The Finnish research found that progression of atherosclerosis over an 11-year follow-up was increased among men who consumed six or more drinks on one occasion. Stroke risk also increased among men who had at least one hangover per year. Drinking large quantities of alcohol more than twice a week also increased the risk of stroke death in men.
And strokes aren’t only a concern for older adults. Early in 2013, a separate study at the University of California at San Francisco (UCSF) concluded that one of every five strokes occurs in people between 18 and 44 years of age. That’s men and women.

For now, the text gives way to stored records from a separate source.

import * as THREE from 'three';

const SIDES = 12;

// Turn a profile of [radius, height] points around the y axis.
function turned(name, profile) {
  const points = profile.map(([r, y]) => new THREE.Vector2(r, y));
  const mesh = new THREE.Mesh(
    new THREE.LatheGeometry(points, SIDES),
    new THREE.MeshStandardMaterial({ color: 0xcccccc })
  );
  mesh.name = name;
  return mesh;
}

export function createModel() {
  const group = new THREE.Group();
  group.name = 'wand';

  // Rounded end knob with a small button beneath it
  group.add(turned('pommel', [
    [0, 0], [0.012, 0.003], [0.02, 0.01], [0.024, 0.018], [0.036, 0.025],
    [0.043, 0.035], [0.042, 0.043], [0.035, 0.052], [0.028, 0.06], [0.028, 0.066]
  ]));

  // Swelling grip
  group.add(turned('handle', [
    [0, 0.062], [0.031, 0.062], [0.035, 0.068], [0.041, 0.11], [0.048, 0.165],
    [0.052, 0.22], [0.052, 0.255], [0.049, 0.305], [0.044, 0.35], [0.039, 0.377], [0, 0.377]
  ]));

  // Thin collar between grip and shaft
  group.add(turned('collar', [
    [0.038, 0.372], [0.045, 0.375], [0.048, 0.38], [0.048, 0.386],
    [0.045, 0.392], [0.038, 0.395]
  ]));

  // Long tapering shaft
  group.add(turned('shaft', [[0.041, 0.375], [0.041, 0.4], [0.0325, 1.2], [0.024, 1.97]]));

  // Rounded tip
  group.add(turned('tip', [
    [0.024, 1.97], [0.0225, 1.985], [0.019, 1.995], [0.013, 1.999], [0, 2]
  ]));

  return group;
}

“When a young person has a stroke, it is probably much more likely that the cause of their stroke is something other than traditional risk factors,” such as hypertension and obesity, according to one of the lead researchers in the study. (See the entire ventwing.com article)
The UCSF researchers say long-term changes in the heart as a result of alcohol abuse or the disease of alcoholism may put younger users at higher-than-average risk earlier in life. “Substance abuse is common in young adults experiencing a stroke,” according to the research team. “Patients aged younger than 55 years who experience a stroke should be routinely screened and counseled regarding substance abuse.”
Neither study offers evidence that patients’ drug or alcohol use directly caused the strokes. It’s possible, for example, that people who abuse alcohol or have the disease of alcoholism also see their doctors less often or engage in other risky behaviors that increase the chance of stroke.
Stroke disables more people in the United States than breast cancer or the war in Afghanistan. According to the Centers for Disease Control and Prevention (CDC), nearly 800,000 people in the United States have a stroke every year. Strokes (either ischemic or hemorrhagic) are the most common causes of serious long-term disability. Ninety percent of strokes are ischemic, where a clot blocks blood flow to the brain.
Additional statistics from the National Stroke Association reveal:
- Stroke kills almost 130,000 Americans each year—that’s 1 in every 19 deaths.
- On average, one American dies from stroke every 4 minutes.
- Fewer than 20 percent of hospitals are stroke certified.
- One fourth of strokes are recurrent strokes.
- Stroke costs the United States an estimated $38.6 billion each year.
Stroke risk is heightened by even a small amount of alcohol according to an Oct. 26 study posted on Canadian medical news website Tele-Management. Just one drink of alcohol was found to double stroke risk immediately after consuming the beverage. After two hours, the risk of stroke is increased 1.6 times when compared to the risk before having the drink.
The research was not based on any specific type of alcoholic beverage.
The World Stroke Day campaign emphasizes the importance of seeing a physician regularly and quickly recognizing the signs of a stroke. The American Stroke Association and American Heart Association use the acronym FAST, encouraging people to be on the lookout for weakness in one side of the Face or Arm weakness or Speech difficulty as signs it is Time to call 9-1-1. Some stroke treatments can only be used during a short “window of opportunity” after the stroke, just like has been commonly accepted as a window of opportunity for getting help to someone who’s had a heart attack.